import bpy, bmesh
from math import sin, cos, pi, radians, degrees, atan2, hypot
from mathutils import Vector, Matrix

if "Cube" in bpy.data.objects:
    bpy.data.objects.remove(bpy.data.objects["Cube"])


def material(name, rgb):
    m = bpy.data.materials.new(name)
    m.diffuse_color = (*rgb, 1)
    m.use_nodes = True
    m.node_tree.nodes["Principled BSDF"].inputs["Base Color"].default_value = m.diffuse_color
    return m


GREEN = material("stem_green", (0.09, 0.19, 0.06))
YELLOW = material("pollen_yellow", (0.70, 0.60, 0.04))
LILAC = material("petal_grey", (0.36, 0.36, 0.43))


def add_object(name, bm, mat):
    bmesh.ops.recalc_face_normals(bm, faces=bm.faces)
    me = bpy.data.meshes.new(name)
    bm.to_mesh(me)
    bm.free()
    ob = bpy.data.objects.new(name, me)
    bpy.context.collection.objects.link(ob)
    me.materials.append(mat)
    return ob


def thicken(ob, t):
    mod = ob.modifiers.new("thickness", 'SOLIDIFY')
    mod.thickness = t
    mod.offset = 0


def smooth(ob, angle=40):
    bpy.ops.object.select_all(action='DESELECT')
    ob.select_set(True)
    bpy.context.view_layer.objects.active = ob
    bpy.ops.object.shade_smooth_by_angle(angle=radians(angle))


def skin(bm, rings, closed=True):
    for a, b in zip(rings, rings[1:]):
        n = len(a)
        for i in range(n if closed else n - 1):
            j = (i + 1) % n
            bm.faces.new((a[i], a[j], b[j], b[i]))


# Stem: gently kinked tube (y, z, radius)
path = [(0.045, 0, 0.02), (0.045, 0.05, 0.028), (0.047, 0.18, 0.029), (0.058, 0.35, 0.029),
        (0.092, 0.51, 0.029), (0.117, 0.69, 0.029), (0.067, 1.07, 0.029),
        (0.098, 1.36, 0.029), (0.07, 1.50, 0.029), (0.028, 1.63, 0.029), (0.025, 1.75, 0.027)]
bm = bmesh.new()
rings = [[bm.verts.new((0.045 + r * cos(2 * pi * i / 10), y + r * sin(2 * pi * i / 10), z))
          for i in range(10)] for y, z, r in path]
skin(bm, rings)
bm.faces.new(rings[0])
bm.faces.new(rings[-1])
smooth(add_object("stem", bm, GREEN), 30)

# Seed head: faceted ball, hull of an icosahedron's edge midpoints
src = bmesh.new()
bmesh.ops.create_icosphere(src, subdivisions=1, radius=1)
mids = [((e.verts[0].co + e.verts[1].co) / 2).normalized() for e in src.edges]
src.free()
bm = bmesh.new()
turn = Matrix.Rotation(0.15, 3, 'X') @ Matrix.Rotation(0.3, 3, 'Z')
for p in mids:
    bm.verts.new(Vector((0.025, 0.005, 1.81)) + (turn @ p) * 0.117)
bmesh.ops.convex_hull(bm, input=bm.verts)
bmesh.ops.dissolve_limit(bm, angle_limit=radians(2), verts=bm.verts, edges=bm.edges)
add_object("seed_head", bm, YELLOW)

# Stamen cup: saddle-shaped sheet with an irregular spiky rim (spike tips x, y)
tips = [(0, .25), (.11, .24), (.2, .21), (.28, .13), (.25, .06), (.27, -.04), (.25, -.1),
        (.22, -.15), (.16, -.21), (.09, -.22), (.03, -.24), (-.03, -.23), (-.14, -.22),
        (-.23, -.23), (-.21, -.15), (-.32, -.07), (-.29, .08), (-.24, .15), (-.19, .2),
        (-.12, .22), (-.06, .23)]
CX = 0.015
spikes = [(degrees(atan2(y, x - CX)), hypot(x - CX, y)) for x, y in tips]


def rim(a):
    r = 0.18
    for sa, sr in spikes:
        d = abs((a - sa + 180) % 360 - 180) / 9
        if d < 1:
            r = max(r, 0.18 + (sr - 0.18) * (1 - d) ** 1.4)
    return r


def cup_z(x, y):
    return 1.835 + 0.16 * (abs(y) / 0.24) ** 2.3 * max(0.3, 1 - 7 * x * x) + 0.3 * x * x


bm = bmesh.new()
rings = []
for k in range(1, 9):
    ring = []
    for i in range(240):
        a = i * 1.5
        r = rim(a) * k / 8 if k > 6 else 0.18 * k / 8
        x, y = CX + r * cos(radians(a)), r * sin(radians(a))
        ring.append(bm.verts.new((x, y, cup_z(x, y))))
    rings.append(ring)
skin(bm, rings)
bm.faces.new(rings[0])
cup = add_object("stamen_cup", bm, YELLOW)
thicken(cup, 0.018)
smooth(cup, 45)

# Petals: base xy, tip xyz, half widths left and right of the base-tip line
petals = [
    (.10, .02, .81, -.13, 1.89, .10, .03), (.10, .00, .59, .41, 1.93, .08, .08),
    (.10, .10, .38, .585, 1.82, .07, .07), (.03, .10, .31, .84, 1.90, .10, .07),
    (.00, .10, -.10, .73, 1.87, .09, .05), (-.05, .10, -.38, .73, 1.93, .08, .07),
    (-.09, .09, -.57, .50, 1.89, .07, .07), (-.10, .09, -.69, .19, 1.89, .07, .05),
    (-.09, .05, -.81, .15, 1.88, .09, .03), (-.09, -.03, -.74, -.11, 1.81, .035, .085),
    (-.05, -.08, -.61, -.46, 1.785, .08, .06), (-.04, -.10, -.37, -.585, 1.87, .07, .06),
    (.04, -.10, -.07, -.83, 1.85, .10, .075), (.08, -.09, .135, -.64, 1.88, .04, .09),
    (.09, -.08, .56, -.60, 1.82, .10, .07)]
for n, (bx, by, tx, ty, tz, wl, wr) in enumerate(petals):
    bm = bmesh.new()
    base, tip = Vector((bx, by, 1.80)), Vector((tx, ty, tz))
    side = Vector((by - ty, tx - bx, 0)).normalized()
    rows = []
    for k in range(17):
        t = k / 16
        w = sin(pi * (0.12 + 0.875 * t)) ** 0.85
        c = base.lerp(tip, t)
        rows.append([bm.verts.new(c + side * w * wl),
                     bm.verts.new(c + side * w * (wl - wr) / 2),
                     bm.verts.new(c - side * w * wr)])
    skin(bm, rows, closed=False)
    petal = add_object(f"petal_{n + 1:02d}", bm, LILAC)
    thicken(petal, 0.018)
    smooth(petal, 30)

^^^^^^^^^^^^^^^^

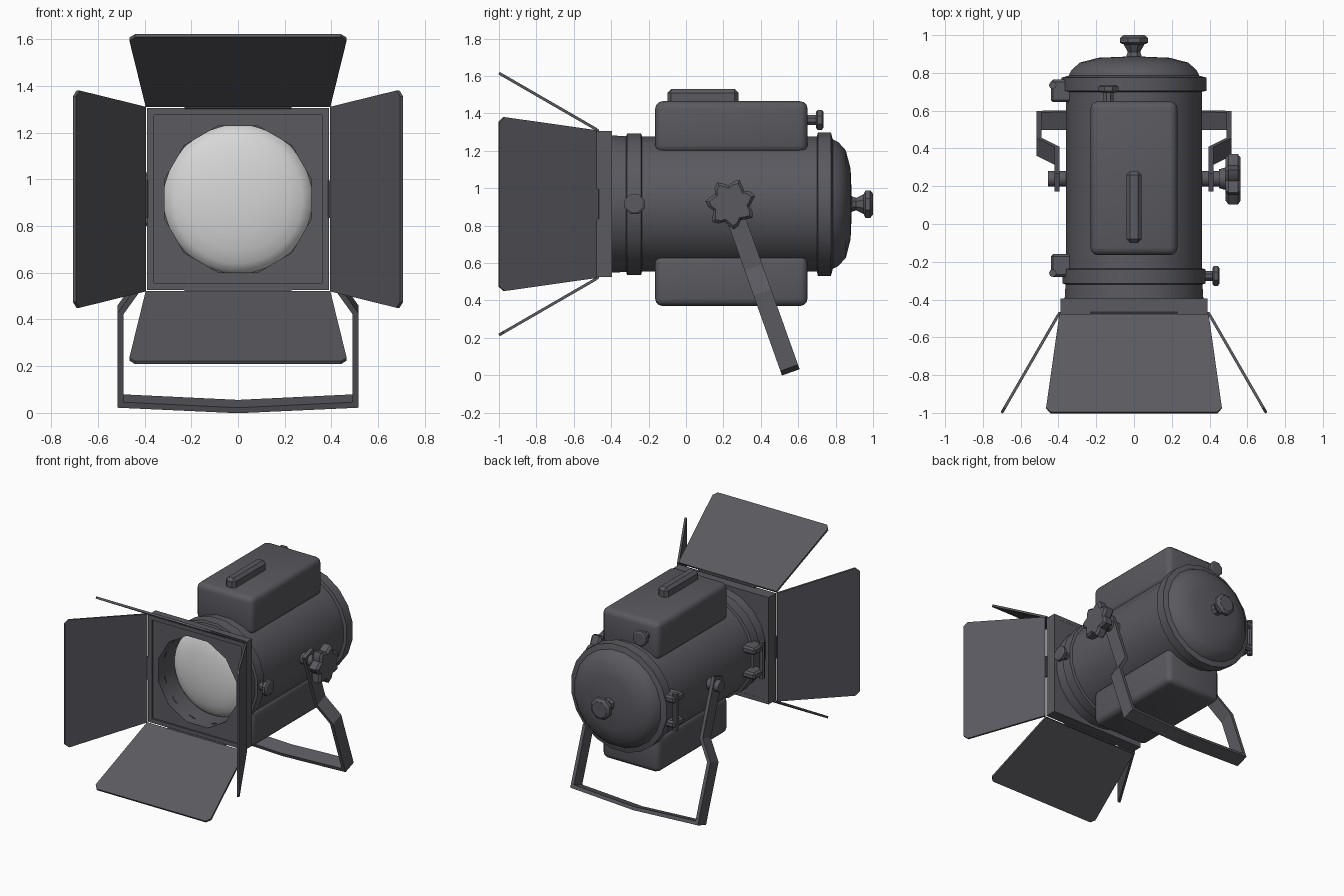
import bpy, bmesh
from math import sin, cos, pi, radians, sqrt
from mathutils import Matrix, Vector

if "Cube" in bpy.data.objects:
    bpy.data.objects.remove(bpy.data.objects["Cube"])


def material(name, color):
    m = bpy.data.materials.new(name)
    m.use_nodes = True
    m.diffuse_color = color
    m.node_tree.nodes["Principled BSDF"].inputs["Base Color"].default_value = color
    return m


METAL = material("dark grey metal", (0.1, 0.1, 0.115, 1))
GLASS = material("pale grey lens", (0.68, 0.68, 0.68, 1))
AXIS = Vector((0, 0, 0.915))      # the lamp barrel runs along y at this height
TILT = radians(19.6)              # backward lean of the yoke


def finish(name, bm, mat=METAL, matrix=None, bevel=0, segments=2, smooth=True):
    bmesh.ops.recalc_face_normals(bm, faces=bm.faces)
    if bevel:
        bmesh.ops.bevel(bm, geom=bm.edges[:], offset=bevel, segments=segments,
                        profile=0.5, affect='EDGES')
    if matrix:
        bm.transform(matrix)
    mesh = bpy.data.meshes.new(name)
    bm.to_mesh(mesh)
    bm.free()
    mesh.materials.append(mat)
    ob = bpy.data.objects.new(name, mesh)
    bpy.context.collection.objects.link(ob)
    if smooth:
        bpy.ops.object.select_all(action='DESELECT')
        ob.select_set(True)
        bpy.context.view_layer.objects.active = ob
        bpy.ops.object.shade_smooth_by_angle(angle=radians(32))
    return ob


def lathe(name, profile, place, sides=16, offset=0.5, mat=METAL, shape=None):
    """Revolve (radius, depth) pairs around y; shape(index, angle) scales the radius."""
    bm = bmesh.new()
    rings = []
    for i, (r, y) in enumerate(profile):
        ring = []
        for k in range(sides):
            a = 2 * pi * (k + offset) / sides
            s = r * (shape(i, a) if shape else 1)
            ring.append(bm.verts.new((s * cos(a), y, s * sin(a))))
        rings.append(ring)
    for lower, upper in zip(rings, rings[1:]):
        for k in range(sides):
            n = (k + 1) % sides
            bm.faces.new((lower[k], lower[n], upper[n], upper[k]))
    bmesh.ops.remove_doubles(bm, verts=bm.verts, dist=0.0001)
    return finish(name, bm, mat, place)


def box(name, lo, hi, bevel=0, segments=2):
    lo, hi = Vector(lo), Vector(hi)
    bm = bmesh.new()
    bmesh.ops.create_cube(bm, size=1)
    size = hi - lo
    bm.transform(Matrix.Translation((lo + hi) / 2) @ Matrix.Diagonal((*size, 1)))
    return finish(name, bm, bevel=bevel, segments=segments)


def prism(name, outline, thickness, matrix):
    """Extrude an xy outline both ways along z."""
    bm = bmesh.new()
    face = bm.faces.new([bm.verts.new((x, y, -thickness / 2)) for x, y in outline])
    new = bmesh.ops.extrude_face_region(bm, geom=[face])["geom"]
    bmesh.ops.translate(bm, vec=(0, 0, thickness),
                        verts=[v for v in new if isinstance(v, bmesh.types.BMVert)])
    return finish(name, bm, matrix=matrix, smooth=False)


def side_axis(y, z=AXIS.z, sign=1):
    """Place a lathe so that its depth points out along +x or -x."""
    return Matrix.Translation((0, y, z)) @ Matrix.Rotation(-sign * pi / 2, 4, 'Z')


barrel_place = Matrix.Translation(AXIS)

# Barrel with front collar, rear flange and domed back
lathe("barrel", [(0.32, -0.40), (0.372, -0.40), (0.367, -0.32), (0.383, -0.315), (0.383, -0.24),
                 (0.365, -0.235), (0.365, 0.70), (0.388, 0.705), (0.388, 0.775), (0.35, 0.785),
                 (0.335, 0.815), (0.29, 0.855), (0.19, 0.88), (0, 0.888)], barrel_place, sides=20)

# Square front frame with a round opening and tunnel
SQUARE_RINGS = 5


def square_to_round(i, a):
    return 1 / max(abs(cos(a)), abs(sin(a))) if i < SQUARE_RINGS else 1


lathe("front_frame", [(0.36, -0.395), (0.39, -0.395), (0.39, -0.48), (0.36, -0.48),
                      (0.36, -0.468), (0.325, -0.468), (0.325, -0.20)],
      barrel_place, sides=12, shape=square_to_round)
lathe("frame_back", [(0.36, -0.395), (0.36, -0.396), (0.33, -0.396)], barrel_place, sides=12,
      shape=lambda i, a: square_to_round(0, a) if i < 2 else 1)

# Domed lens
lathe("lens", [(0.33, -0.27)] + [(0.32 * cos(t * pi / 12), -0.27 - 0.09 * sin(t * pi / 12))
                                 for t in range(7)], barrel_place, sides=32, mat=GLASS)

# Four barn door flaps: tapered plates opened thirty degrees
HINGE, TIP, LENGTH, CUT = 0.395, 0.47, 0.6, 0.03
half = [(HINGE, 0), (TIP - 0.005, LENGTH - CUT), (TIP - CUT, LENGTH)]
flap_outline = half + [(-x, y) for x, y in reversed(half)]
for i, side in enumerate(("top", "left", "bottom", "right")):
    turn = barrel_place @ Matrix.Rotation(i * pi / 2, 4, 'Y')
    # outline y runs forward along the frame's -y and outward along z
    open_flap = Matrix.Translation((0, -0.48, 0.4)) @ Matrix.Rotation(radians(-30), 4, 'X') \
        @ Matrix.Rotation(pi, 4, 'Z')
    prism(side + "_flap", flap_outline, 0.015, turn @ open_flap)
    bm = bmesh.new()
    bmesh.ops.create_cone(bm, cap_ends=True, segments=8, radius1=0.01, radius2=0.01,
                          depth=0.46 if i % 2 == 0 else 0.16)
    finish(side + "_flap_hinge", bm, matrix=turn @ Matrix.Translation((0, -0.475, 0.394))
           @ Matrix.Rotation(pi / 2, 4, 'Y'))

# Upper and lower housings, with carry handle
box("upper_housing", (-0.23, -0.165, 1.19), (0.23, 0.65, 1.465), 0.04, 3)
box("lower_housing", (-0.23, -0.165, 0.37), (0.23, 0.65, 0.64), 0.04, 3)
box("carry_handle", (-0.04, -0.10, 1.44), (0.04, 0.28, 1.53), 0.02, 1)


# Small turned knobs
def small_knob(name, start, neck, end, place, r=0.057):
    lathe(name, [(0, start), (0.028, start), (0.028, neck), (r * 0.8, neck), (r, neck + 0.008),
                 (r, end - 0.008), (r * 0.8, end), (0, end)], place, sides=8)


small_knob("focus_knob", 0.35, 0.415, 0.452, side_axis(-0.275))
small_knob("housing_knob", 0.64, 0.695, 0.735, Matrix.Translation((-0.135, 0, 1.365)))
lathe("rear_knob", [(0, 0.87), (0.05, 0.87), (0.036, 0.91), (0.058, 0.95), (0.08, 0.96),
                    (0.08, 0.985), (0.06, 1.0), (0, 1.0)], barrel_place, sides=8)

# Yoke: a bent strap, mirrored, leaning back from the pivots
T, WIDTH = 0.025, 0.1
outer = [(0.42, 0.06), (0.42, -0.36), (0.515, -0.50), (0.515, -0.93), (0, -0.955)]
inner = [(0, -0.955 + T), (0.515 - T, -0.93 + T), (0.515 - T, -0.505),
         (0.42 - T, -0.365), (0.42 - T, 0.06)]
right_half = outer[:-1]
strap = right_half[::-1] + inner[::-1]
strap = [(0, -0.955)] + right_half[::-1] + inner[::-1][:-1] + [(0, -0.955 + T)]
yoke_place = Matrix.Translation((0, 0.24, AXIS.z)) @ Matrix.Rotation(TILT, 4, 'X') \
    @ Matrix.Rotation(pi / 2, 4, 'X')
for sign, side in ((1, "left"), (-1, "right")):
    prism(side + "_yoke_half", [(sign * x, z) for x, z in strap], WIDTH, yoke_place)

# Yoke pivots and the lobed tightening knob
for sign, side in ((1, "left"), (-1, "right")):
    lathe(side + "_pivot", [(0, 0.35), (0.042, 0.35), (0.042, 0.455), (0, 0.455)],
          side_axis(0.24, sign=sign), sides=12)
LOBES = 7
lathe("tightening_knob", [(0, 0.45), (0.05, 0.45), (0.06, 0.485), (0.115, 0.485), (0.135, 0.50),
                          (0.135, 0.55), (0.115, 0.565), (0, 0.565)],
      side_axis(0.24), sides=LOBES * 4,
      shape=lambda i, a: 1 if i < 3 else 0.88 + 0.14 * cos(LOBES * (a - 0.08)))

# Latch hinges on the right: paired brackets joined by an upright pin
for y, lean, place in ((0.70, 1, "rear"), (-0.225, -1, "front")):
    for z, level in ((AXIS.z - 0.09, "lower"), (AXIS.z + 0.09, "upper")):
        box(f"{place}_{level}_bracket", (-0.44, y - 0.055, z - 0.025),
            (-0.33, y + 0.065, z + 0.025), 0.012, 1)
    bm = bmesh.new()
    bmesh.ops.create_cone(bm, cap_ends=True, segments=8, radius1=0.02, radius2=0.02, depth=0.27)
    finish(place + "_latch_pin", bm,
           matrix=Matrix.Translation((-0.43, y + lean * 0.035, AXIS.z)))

^^^^^^^^^^^^^^^^

» EXERCISE REQUIREMENTS:
Determine the number of lines in these entries that contain the word "return", and write only that number.

» YOUR SOLUTION:
11